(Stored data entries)

+ + + + + + +

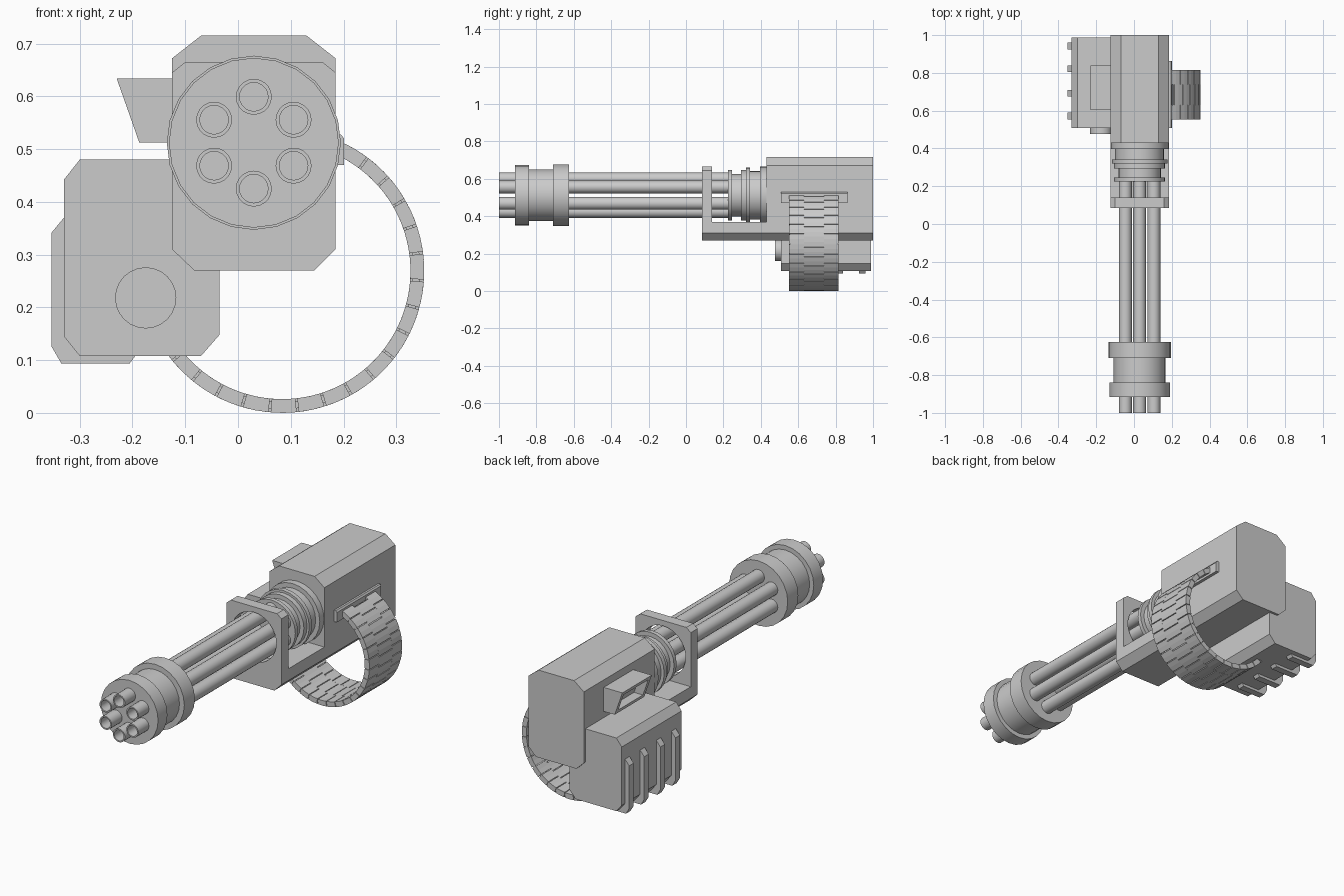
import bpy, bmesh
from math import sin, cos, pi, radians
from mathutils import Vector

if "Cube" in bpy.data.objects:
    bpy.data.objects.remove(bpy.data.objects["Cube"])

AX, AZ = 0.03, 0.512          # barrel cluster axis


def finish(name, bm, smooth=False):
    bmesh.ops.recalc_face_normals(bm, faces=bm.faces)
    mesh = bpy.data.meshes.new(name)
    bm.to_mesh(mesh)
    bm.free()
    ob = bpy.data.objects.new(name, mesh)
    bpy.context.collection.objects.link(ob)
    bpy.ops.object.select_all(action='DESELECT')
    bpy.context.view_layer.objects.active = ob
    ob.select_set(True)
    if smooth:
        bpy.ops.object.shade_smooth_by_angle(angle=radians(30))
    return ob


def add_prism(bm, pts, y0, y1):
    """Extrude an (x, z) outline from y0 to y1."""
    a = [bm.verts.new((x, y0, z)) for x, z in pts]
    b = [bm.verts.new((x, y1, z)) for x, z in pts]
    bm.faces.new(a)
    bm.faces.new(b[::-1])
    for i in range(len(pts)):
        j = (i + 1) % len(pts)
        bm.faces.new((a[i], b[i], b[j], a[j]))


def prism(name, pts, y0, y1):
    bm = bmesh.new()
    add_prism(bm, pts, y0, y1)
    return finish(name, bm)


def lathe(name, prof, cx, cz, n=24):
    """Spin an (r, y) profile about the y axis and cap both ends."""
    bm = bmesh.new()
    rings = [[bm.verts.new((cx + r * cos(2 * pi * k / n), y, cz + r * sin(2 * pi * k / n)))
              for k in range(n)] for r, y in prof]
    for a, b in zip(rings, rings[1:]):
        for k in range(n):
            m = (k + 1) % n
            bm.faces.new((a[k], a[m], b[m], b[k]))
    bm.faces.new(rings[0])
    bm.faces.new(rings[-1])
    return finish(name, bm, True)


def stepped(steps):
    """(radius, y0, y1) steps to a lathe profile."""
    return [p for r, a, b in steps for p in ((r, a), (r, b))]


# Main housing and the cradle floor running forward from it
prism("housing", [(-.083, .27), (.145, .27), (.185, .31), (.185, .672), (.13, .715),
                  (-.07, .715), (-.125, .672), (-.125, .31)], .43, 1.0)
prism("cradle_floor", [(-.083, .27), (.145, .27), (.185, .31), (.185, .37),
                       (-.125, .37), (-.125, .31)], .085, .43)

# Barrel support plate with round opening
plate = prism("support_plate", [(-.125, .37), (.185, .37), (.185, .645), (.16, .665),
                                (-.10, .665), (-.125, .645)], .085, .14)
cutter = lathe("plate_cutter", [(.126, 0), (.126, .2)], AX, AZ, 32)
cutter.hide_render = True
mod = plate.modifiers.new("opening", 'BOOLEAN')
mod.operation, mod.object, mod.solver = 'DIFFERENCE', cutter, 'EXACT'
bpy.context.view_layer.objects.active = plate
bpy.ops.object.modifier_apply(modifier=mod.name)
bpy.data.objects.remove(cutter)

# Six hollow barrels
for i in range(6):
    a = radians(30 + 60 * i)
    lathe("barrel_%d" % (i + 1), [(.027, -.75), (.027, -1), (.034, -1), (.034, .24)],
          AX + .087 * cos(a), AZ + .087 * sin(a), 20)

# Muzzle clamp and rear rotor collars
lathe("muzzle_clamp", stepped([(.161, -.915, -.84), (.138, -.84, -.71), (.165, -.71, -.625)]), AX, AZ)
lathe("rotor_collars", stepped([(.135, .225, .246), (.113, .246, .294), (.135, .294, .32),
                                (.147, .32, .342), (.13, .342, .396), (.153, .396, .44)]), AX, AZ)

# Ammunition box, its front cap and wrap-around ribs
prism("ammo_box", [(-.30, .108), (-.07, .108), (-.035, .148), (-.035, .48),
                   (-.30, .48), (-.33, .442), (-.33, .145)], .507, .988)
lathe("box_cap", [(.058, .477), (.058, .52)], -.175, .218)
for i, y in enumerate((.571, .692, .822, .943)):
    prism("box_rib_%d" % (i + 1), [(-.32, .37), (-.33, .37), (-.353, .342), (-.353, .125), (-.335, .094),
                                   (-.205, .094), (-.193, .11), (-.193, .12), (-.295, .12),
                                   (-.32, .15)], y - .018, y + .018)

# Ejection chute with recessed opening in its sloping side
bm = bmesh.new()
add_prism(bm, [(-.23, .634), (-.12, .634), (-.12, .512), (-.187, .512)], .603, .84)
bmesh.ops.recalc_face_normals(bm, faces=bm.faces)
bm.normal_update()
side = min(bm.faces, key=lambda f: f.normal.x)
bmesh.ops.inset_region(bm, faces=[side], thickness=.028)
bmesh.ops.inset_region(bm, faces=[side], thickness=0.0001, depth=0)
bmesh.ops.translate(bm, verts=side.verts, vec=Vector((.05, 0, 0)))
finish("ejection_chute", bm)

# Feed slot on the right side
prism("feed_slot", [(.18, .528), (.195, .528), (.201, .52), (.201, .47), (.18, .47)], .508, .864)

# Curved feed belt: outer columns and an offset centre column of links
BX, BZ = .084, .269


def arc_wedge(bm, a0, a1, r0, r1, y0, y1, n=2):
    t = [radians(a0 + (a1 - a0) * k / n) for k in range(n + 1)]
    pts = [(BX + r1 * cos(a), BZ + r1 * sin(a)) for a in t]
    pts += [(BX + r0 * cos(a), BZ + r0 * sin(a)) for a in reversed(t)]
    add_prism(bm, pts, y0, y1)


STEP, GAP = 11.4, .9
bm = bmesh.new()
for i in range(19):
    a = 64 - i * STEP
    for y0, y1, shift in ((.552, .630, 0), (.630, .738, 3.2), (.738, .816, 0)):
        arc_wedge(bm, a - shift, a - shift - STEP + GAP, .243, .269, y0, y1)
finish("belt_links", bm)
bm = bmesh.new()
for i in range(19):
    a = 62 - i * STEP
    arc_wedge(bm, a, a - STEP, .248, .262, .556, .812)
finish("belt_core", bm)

+ + + + + + +

### Exercise aim
When you copy the data above, reproduce each line exactly and skip every image.

### Task answer
import bpy, bmesh
from math import sin, cos, pi, radians
from mathutils import Vector

if "Cube" in bpy.data.objects:
    bpy.data.objects.remove(bpy.data.objects["Cube"])

AX, AZ = 0.03, 0.512          # barrel cluster axis


def finish(name, bm, smooth=False):
    bmesh.ops.recalc_face_normals(bm, faces=bm.faces)
    mesh = bpy.data.meshes.new(name)
    bm.to_mesh(mesh)
    bm.free()
    ob = bpy.data.objects.new(name, mesh)
    bpy.context.collection.objects.link(ob)
    bpy.ops.object.select_all(action='DESELECT')
    bpy.context.view_layer.objects.active = ob
    ob.select_set(True)
    if smooth:
        bpy.ops.object.shade_smooth_by_angle(angle=radians(30))
    return ob


def add_prism(bm, pts, y0, y1):
    """Extrude an (x, z) outline from y0 to y1."""
    a = [bm.verts.new((x, y0, z)) for x, z in pts]
    b = [bm.verts.new((x, y1, z)) for x, z in pts]
    bm.faces.new(a)
    bm.faces.new(b[::-1])
    for i in range(len(pts)):
        j = (i + 1) % len(pts)
        bm.faces.new((a[i], b[i], b[j], a[j]))


def prism(name, pts, y0, y1):
    bm = bmesh.new()
    add_prism(bm, pts, y0, y1)
    return finish(name, bm)


def lathe(name, prof, cx, cz, n=24):
    """Spin an (r, y) profile about the y axis and cap both ends."""
    bm = bmesh.new()
    rings = [[bm.verts.new((cx + r * cos(2 * pi * k / n), y, cz + r * sin(2 * pi * k / n)))
              for k in range(n)] for r, y in prof]
    for a, b in zip(rings, rings[1:]):
        for k in range(n):
            m = (k + 1) % n
            bm.faces.new((a[k], a[m], b[m], b[k]))
    bm.faces.new(rings[0])
    bm.faces.new(rings[-1])
    return finish(name, bm, True)


def stepped(steps):
    """(radius, y0, y1) steps to a lathe profile."""
    return [p for r, a, b in steps for p in ((r, a), (r, b))]


# Main housing and the cradle floor running forward from it
prism("housing", [(-.083, .27), (.145, .27), (.185, .31), (.185, .672), (.13, .715),
                  (-.07, .715), (-.125, .672), (-.125, .31)], .43, 1.0)
prism("cradle_floor", [(-.083, .27), (.145, .27), (.185, .31), (.185, .37),
                       (-.125, .37), (-.125, .31)], .085, .43)

# Barrel support plate with round opening
plate = prism("support_plate", [(-.125, .37), (.185, .37), (.185, .645), (.16, .665),
                                (-.10, .665), (-.125, .645)], .085, .14)
cutter = lathe("plate_cutter", [(.126, 0), (.126, .2)], AX, AZ, 32)
cutter.hide_render = True
mod = plate.modifiers.new("opening", 'BOOLEAN')
mod.operation, mod.object, mod.solver = 'DIFFERENCE', cutter, 'EXACT'
bpy.context.view_layer.objects.active = plate
bpy.ops.object.modifier_apply(modifier=mod.name)
bpy.data.objects.remove(cutter)

# Six hollow barrels
for i in range(6):
    a = radians(30 + 60 * i)
    lathe("barrel_%d" % (i + 1), [(.027, -.75), (.027, -1), (.034, -1), (.034, .24)],
          AX + .087 * cos(a), AZ + .087 * sin(a), 20)

# Muzzle clamp and rear rotor collars
lathe("muzzle_clamp", stepped([(.161, -.915, -.84), (.138, -.84, -.71), (.165, -.71, -.625)]), AX, AZ)
lathe("rotor_collars", stepped([(.135, .225, .246), (.113, .246, .294), (.135, .294, .32),
                                (.147, .32, .342), (.13, .342, .396), (.153, .396, .44)]), AX, AZ)

# Ammunition box, its front cap and wrap-around ribs
prism("ammo_box", [(-.30, .108), (-.07, .108), (-.035, .148), (-.035, .48),
                   (-.30, .48), (-.33, .442), (-.33, .145)], .507, .988)
lathe("box_cap", [(.058, .477), (.058, .52)], -.175, .218)
for i, y in enumerate((.571, .692, .822, .943)):
    prism("box_rib_%d" % (i + 1), [(-.32, .37), (-.33, .37), (-.353, .342), (-.353, .125), (-.335, .094),
                                   (-.205, .094), (-.193, .11), (-.193, .12), (-.295, .12),
                                   (-.32, .15)], y - .018, y + .018)

# Ejection chute with recessed opening in its sloping side
bm = bmesh.new()
add_prism(bm, [(-.23, .634), (-.12, .634), (-.12, .512), (-.187, .512)], .603, .84)
bmesh.ops.recalc_face_normals(bm, faces=bm.faces)
bm.normal_update()
side = min(bm.faces, key=lambda f: f.normal.x)
bmesh.ops.inset_region(bm, faces=[side], thickness=.028)
bmesh.ops.inset_region(bm, faces=[side], thickness=0.0001, depth=0)
bmesh.ops.translate(bm, verts=side.verts, vec=Vector((.05, 0, 0)))
finish("ejection_chute", bm)

# Feed slot on the right side
prism("feed_slot", [(.18, .528), (.195, .528), (.201, .52), (.201, .47), (.18, .47)], .508, .864)

# Curved feed belt: outer columns and an offset centre column of links
BX, BZ = .084, .269


def arc_wedge(bm, a0, a1, r0, r1, y0, y1, n=2):
    t = [radians(a0 + (a1 - a0) * k / n) for k in range(n + 1)]
    pts = [(BX + r1 * cos(a), BZ + r1 * sin(a)) for a in t]
    pts += [(BX + r0 * cos(a), BZ + r0 * sin(a)) for a in reversed(t)]
    add_prism(bm, pts, y0, y1)


STEP, GAP = 11.4, .9
bm = bmesh.new()
for i in range(19):
    a = 64 - i * STEP
    for y0, y1, shift in ((.552, .630, 0), (.630, .738, 3.2), (.738, .816, 0)):
        arc_wedge(bm, a - shift, a - shift - STEP + GAP, .243, .269, y0, y1)
finish("belt_links", bm)
bm = bmesh.new()
for i in range(19):
    a = 62 - i * STEP
    arc_wedge(bm, a, a - STEP, .248, .262, .556, .812)
finish("belt_core", bm)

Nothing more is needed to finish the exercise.